PROBLEM DETAILS: Determine how many lines in the records hold "Vector", then give that number by itself.

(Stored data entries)
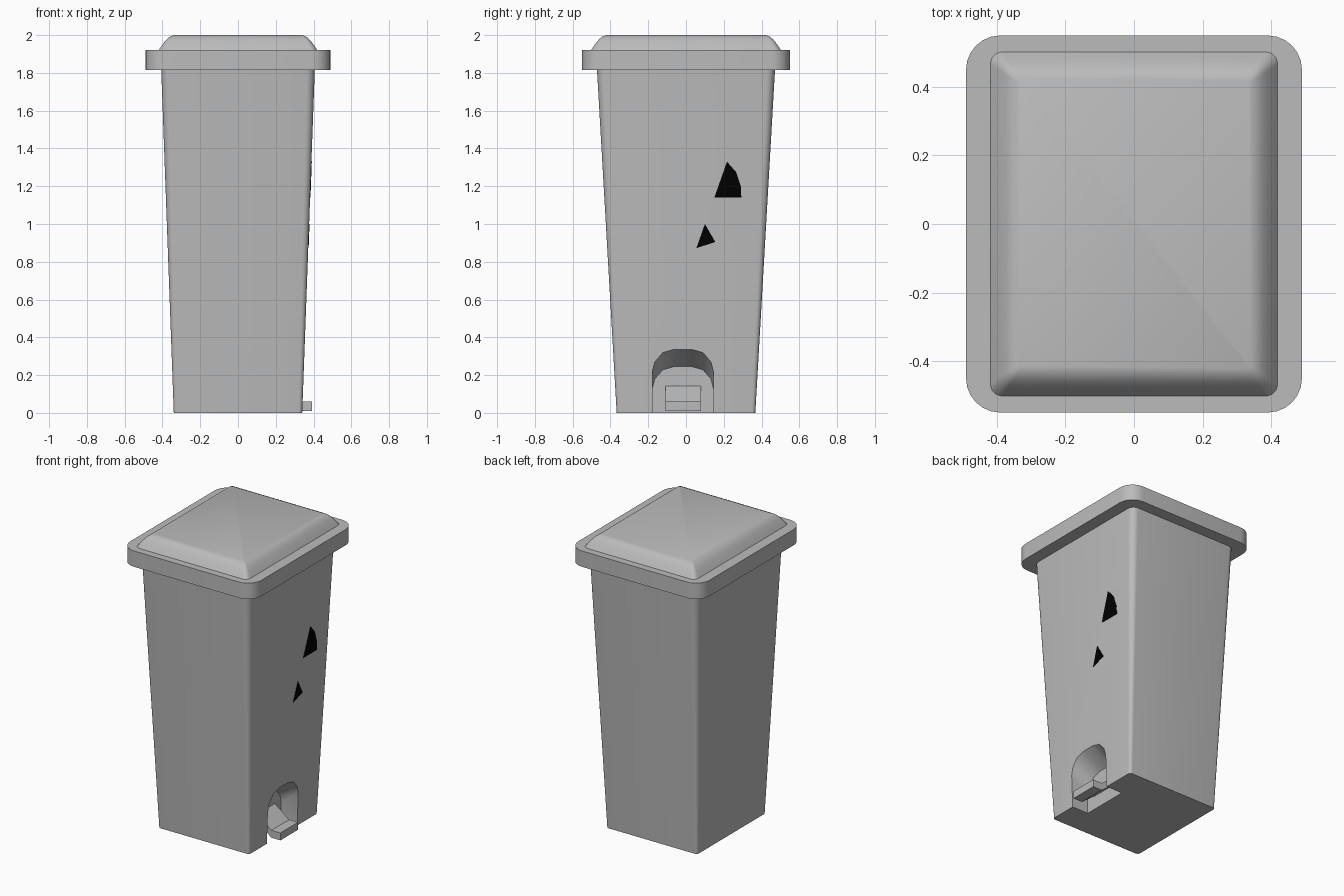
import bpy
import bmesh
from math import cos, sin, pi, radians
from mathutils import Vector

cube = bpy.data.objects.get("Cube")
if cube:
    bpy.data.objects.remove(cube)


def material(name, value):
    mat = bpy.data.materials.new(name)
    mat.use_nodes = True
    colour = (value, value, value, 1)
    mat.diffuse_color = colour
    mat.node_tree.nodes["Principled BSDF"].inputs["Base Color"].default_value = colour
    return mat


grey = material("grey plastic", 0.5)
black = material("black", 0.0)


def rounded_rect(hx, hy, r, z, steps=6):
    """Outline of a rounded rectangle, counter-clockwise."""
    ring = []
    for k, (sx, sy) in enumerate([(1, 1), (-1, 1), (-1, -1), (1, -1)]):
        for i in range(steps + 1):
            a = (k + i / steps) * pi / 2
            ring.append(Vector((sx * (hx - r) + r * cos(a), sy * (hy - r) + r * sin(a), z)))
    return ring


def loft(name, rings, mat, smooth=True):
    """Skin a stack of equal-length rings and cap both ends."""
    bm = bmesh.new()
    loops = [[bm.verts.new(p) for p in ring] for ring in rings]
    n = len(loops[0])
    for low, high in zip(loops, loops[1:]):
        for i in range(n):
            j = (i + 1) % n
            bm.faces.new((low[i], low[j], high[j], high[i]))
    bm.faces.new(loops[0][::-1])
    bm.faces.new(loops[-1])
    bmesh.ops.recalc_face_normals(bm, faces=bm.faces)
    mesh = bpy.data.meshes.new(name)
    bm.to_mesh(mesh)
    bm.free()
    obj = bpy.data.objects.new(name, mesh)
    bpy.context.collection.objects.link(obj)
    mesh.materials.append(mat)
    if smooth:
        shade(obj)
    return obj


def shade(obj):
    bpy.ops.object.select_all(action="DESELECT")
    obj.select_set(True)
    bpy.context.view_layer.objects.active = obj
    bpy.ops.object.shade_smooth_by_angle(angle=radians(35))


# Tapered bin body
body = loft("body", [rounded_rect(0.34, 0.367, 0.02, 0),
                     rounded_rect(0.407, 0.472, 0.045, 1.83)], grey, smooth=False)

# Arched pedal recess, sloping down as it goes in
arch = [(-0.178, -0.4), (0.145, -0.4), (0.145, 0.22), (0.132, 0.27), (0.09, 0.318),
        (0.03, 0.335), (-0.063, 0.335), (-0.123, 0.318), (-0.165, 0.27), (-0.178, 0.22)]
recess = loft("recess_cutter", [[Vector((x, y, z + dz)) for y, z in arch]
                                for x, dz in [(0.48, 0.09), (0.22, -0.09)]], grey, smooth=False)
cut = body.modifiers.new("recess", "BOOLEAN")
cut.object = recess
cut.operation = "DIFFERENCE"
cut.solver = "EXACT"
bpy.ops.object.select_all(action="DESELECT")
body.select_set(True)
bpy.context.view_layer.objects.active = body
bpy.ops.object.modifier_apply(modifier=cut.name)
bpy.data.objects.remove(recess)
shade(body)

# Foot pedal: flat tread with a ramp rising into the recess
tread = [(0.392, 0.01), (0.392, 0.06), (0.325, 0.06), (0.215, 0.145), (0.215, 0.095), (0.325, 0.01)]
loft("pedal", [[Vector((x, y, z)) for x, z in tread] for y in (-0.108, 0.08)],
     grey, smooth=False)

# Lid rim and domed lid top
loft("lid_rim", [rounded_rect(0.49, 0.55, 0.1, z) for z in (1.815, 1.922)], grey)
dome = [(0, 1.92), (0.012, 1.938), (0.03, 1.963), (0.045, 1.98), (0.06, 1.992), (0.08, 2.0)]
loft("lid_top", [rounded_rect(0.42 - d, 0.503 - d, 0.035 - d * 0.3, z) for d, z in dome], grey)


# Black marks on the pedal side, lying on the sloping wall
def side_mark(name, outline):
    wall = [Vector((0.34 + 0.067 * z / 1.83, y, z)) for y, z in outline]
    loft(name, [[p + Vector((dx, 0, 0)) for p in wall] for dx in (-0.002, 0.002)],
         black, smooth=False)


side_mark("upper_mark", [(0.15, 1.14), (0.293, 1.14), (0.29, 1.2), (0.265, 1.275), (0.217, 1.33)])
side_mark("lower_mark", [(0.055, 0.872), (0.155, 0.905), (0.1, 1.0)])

ANSWER SPACE: 6